Ice: This intense style of sweet winemaking involves harvesting fruit at subzero temperatures, which causes the water inside of the fruit to freeze. The high-sugar juice is carefully extracted from the fruit without the water or ice, causing it to be extremely sweet. Note that fruit destined for ice wine production is not affected by botrytis.
Straw: This old-school style of sweet winemaking is used in Greece, Tuscany, Veneto and beyond and involves allowing fruit to dry out in the sun. Post-harvest, grape bunches are placed on straw mats and allowed to dehydrate in the heat. This causes the clusters to raisin and therefore allow the sugars to concentrate.
Much of the wines’ final flavor profile is dependent on the grapes and styles used to create them. For example, light-bodied sweet wines, such as moscato d’Asti, are frothy, fizzy and loaded with flavors of honey and stone fruit, whereas unctuous, fortified Pedro Ximénez sherries from southern Spain are often thick, molasses-like and loaded with flavors of dried fruits and roasted nuts.

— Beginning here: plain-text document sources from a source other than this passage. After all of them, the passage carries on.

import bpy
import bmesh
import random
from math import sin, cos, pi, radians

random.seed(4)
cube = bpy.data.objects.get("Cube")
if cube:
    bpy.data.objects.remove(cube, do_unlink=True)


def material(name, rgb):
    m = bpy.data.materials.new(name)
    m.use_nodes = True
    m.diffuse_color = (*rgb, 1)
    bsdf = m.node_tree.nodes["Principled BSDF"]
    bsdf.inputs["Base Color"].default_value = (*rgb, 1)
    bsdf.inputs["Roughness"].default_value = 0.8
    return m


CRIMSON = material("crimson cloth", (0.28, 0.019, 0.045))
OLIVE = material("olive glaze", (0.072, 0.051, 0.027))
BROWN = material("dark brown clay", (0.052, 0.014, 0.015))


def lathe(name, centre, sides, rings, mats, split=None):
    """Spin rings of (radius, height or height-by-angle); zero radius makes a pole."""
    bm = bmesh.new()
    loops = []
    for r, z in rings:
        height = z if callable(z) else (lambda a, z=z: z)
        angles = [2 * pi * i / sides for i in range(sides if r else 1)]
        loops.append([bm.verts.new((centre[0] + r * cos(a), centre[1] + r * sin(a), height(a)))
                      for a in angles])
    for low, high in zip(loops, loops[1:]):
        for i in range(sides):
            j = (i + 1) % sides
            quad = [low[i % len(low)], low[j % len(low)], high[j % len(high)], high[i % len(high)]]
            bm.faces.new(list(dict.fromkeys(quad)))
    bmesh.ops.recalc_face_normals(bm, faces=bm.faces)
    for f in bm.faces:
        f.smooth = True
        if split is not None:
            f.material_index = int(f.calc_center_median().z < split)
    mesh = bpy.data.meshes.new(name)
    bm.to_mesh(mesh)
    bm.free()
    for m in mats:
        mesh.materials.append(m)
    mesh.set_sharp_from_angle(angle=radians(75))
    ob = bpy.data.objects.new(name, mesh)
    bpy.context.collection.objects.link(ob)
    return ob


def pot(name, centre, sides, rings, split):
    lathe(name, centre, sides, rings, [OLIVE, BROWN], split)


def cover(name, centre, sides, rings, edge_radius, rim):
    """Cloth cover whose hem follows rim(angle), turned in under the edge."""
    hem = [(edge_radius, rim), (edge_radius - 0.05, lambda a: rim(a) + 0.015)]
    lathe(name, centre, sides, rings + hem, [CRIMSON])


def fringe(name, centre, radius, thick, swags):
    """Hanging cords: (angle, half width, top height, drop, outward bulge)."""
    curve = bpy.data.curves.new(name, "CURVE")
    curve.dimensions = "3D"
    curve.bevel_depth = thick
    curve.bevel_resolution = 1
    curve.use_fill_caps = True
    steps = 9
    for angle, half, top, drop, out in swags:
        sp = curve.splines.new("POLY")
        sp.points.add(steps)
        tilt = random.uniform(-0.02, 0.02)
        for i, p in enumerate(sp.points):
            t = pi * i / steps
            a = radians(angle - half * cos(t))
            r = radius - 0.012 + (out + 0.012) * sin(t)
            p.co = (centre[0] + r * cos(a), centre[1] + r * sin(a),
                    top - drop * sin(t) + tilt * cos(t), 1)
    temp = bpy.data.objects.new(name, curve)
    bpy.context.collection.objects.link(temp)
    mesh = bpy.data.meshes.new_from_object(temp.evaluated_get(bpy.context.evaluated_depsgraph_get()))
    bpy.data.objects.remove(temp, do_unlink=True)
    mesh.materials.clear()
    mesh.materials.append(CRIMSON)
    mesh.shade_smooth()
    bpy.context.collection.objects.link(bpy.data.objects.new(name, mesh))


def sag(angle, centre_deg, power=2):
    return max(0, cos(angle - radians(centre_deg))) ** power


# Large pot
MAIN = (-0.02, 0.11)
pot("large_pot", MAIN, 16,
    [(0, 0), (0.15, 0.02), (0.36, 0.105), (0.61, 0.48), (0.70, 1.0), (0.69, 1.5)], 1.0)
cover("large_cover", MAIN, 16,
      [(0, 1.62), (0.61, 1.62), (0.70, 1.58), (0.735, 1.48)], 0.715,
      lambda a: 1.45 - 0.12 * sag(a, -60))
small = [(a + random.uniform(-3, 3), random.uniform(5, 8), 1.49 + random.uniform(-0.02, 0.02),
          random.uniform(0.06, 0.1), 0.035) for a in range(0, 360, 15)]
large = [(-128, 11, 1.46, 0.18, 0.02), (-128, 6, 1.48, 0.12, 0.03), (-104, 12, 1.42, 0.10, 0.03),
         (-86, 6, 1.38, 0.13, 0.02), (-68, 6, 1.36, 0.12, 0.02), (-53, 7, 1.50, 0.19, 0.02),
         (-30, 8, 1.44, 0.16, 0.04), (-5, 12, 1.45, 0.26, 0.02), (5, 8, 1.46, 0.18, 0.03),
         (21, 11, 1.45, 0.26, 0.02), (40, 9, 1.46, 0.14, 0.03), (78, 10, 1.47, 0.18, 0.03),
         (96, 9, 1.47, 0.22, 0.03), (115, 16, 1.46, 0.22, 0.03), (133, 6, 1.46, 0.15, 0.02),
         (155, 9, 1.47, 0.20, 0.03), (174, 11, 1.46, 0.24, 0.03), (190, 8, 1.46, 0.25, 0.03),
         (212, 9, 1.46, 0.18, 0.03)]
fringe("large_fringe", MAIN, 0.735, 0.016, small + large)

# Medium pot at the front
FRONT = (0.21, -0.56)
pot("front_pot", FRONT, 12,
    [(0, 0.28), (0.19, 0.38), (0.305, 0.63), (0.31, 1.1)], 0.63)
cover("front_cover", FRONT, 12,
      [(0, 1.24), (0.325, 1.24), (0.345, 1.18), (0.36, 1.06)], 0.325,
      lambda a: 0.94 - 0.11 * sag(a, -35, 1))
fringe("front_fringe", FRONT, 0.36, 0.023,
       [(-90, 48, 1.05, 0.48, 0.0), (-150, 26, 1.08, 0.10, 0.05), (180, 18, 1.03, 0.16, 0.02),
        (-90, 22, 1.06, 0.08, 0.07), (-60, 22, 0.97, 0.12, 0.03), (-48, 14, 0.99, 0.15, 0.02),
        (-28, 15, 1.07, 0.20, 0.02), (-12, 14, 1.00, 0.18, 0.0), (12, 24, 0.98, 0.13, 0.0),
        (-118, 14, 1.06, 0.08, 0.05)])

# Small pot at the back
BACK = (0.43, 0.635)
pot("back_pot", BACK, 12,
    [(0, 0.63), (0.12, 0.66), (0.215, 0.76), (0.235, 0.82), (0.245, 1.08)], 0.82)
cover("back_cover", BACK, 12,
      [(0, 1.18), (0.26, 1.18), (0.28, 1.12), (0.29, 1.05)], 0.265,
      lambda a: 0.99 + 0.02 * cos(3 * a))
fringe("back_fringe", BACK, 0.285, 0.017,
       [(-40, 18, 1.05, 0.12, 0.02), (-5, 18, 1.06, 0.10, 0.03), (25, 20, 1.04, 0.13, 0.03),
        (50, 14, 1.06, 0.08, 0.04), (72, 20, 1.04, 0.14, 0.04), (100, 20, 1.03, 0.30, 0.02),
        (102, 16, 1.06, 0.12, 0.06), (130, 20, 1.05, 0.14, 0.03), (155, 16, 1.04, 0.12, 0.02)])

A good indicator of a sweet wine’s texture can be found in its ABV content. One with lower levels of alcohol will generally be lighter on the palate, whereas fortified wines with an ABV of 15% or higher will tend to be heavier and more palate-coating. In terms of fruit flavors, think about the grapes being used and how they taste in dry wines. Love the tart petrol-driven notes found in dry riesling? Then a sweet riesling, often denoted as beerenauslese or trockenbeerenauslese, may be right up your alley. Prefer the dry dark-fruited wines of the Douro? Then port may be a better pick for you.
A general rule of thumb when pairing desserts with sweet wine is that the wine should always be sweeter than the food. For fruit-heavy pies and tartlets, grab a bottle of moscato or botrytized chenin blanc. Pair chocolate-laden desserts with port or Madeira. For a savory-sweet pairing that promises to blow your mind, splurge on a half bottle of Sauternes and enjoy a pour with a pungent blue cheese.
These are six bottles to try.
Château de Cérons Cérons Blanc (Bordeaux, France)
This affordable liquid gold from France’s Bordeaux region oozes with notes of canned peaches, honeycomb and orange marmalade. Serve it with fruit-heavy desserts or powerful Roquefort cheese for an out-of-this-world pairing.
Inniskillin Vidal Icewine (Niagara Peninsula, Canada)
Produced in the heart of Canada’s Niagara Peninsula, this sugary sweet ice wine is loaded with flavors of citrus, honeysuckle, lychee and jasmine. Bright acid and a relatively low ABV, at 9.5%, make this the bottle the perfect pick for ending a long meal.
Mas Amiel Cuvée Spéciale 10 Ans d’Age (Languedoc, France)
Crafted in France’s southerly Maury appellation, this fortified VDN produced from organically farmed grenache bursts with flavors of dried prunes, sappy walnuts, candied citrus and sweet spice. At 16.5% ABV, it packs an extra-boozy punch.
Michele Chiarlo Moscato d'Asti Nivole (Piedmont, Italy)
This fizzy moscato d’Asti produced from organically farmed fruit bursts with energetic flavors of peaches, canned pears, apricot skin and honey. At just 5% ABV, you won’t feel guilty pouring a second glass, so you may want to grab more than one bottle of this gem.
Niepoort Late Bottled Vintage Port (Douro Valley, Portugal)
This affordable late-bottled vintage port is crafted at the hands of one of the region’s most widely respected producers. Expect notes of dried figs, plums, vanilla and caramel. Sip it with milk chocolate or caramel tarts, or pour it over vanilla ice cream.
Oremus Tokaji Aszú 3 Puttonyos (Tokaj, Hungary)
Produced from a blend of harslevelu and furmint, this luscious dessert wine jumps with unctuous flavors of apricot, peach jam and citrus. Enjoy it with a variety of desserts, or simply let this stuff be the star of the show.